ABC Go, a $2 universal app from Peapod Labs, offers a multimedia approach to exploring the alphabet. The app launches with a massive, vertically scrolling alphabetical grid. Kids can tap on any of the squares—some of which preview their contents, but most of which don’t—to see objects that start with the corresponding letter.
Once you’re on that object, you have plenty of options. For example, we tapped on B, and saw a colorful, full screen image of bumper cars. Tiny characters—dubbed “Little Explorers” by ABC Go—hold up signs that spell out the words of the image on the screen. Swiping reveals another picture of bumper cars; swiping again reveals a third. Many photos (including each of the three bumper car images) are also linked to videos. Tapping the video button plays an embedded YouTube video—pre-screened for appropriateness by Peapod Labs—on the topic. Tapping the exclamation point button displays a factoid (“Bumper cars draw power from the floor and/or ceiling of the track, and they can be turned on and off remotely by an operator”), which my own kids quickly learned never to bother with. After swiping past the last of the bumper cars, we were guided directly into the app’s showcase for its next entry: bus.
But you needn’t navigate alphabetically. Tapping any of the letters in the written word—say, the “s” in “bus”—instantly transports you to a new object. In this case, that would be “steamroller.”
I vacillate on whether the app’s high quantity of more unusual words is a feature or a detraction. There are many words your kids likely won’t hear much elsewhere (“gondola,” “hovercraft,” “maglev,” “omnibus,” “quad bike”, “news van,” “xtrapolis”), which might broaden their horizons, or might leave them a bit confused.
Regardless, my kids love ABC Go. I’d love an option to turn off the videos; we limit our kids video-watching time, and my four-year-old sometimes likes to use ABC Go for noun-based channel surfing. And the app’s endless musical backing track can start to grate after its dozenth loop. These quibbles aren’t major, though.
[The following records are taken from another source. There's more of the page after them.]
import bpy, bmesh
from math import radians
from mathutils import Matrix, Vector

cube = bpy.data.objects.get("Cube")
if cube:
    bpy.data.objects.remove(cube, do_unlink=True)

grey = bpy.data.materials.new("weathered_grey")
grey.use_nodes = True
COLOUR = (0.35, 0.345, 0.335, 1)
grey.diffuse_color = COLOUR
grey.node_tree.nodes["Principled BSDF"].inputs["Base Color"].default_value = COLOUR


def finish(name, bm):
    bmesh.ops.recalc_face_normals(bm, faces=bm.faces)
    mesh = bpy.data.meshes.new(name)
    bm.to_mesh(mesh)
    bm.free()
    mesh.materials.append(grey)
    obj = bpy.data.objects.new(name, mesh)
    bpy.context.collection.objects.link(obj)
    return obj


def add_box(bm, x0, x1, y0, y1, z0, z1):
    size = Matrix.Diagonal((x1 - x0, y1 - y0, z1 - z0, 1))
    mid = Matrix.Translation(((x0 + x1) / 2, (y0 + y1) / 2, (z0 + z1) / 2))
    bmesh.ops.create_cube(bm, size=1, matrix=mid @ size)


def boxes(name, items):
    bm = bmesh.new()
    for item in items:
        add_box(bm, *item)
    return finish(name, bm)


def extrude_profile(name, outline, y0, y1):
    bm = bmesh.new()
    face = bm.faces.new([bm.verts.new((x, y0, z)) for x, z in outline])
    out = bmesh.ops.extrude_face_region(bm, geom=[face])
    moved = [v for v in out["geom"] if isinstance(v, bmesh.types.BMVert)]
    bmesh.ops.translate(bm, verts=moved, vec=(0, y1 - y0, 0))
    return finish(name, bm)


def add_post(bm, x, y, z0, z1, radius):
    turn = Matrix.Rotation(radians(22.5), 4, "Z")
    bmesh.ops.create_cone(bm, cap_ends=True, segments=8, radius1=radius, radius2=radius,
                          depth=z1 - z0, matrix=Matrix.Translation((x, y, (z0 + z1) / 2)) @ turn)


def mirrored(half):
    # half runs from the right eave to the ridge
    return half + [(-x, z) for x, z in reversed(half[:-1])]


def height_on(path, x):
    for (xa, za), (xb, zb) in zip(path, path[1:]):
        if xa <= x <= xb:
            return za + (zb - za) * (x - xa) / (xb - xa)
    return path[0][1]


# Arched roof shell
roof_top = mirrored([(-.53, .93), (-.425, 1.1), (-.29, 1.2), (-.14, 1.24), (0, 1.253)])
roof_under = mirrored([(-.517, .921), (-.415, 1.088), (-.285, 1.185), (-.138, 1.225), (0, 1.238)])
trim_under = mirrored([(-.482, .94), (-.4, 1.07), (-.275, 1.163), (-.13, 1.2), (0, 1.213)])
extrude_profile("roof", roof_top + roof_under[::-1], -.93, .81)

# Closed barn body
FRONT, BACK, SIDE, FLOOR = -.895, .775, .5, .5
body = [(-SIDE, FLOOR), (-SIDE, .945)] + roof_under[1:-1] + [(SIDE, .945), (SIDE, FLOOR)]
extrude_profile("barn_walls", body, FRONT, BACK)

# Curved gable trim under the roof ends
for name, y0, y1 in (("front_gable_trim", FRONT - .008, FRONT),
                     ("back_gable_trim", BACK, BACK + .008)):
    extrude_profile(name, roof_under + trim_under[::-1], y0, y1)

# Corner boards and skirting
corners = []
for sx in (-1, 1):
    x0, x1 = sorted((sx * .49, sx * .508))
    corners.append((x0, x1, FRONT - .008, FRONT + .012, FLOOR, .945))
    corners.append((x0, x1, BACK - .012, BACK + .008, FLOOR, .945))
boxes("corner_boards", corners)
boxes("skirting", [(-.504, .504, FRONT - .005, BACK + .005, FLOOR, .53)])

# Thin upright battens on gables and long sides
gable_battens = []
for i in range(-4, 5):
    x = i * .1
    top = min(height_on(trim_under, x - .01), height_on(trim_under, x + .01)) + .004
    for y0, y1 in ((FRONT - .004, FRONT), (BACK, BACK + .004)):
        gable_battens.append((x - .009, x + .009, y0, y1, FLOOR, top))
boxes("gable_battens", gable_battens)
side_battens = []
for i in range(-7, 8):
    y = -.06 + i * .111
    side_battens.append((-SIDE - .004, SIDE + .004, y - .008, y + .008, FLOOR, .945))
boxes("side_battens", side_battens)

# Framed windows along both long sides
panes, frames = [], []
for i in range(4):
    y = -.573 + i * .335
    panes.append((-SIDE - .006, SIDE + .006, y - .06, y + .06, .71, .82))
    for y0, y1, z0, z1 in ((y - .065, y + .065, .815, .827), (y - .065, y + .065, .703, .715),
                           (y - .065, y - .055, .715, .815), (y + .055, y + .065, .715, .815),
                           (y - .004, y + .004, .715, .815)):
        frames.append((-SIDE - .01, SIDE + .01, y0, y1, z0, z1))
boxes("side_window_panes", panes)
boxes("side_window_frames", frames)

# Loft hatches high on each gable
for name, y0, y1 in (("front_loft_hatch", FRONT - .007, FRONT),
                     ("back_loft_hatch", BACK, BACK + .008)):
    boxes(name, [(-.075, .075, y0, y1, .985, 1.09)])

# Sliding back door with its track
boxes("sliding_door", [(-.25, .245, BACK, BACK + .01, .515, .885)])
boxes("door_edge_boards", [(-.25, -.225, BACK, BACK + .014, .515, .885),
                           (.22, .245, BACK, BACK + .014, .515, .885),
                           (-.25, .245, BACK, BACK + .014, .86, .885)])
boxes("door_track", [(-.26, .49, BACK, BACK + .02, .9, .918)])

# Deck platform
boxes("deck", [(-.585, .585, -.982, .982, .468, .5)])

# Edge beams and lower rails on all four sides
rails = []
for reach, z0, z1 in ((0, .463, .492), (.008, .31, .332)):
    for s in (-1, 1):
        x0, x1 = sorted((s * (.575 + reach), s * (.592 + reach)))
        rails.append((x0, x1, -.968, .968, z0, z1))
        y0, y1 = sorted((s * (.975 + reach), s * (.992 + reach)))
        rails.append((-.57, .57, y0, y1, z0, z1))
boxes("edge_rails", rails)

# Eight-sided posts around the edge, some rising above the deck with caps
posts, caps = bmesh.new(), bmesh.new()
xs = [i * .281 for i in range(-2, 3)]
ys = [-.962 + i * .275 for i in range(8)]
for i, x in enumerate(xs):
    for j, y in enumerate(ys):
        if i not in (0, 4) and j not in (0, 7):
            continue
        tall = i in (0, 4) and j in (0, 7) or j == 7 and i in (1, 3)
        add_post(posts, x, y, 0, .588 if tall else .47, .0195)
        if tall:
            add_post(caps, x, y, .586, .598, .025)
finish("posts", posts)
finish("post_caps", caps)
The pictures are great and engaging, the words are pronounced clearly with focus on their initial sounds, and the app is a snap to navigate.
[Lex Friedman is a frequent contributor to Macworld.]